* [Provided data]:

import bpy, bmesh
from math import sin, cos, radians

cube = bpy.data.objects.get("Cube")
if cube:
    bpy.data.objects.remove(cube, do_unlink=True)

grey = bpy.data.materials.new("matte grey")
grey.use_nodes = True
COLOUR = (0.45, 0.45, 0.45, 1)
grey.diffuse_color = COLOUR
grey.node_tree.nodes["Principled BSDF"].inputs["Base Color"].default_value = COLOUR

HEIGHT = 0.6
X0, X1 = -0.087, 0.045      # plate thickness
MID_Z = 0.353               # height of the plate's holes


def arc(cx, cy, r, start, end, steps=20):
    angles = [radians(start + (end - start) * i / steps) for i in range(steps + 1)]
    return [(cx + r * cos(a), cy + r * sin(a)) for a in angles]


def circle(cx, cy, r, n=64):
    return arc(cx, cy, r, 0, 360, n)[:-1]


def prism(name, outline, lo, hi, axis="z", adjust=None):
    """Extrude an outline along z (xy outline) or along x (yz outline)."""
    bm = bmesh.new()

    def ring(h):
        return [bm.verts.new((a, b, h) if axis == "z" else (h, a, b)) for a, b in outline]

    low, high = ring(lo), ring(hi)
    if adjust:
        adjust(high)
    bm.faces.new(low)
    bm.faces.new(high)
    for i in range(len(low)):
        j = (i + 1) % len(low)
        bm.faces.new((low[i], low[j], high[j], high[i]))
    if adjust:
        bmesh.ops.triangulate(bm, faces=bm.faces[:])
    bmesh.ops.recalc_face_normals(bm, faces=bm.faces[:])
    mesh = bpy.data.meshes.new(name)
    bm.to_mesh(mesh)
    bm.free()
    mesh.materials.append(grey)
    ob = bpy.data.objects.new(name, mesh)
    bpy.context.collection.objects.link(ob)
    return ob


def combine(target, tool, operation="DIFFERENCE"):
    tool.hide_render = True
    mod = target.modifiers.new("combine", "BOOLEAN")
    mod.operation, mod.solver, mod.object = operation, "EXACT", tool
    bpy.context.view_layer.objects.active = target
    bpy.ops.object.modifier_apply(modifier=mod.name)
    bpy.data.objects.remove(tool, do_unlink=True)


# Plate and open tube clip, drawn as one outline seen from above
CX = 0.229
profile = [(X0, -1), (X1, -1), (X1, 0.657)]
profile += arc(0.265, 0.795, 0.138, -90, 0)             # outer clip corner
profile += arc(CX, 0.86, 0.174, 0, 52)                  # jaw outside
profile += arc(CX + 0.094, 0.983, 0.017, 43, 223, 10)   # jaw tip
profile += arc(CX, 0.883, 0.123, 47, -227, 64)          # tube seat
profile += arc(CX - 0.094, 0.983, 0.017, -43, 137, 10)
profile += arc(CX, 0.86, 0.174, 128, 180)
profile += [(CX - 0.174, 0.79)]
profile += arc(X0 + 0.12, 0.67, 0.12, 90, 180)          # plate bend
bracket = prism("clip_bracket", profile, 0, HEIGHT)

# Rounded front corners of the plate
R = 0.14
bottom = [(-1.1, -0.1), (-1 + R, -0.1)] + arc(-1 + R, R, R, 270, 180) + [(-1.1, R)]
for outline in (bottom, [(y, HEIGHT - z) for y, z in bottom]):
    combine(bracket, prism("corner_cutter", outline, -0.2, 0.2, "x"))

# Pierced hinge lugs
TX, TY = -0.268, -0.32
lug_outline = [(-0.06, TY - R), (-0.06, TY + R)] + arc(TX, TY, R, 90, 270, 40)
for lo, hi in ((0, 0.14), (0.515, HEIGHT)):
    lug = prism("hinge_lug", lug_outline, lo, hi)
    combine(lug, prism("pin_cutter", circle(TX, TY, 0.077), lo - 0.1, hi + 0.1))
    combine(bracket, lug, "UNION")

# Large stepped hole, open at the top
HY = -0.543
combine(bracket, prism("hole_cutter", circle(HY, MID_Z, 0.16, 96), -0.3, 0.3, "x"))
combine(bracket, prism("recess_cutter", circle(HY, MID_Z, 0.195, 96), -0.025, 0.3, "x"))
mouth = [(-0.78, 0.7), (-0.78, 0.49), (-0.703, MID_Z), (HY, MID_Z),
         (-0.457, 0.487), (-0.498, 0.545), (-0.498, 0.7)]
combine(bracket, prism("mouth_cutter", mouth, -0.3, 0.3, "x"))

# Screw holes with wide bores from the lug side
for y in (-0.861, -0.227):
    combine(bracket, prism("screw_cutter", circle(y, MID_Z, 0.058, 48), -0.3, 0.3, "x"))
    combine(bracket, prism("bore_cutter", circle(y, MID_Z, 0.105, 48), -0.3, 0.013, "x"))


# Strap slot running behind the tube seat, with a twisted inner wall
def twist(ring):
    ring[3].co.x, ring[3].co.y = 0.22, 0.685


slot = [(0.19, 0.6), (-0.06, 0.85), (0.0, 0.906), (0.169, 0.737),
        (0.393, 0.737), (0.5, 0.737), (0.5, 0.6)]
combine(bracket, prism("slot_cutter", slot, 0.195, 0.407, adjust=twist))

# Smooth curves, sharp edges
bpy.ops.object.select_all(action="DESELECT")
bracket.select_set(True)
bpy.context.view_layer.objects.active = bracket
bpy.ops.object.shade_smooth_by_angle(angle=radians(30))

* [Prompt]:
If a line in the material above contains "objects", show that line.

* [Solution for this problem]:
cube = bpy.data.objects.get("Cube")
    bpy.data.objects.remove(cube, do_unlink=True)
    ob = bpy.data.objects.new(name, mesh)
    bpy.context.collection.objects.link(ob)
    bpy.context.view_layer.objects.active = target
    bpy.data.objects.remove(tool, do_unlink=True)
bpy.context.view_layer.objects.active = bracket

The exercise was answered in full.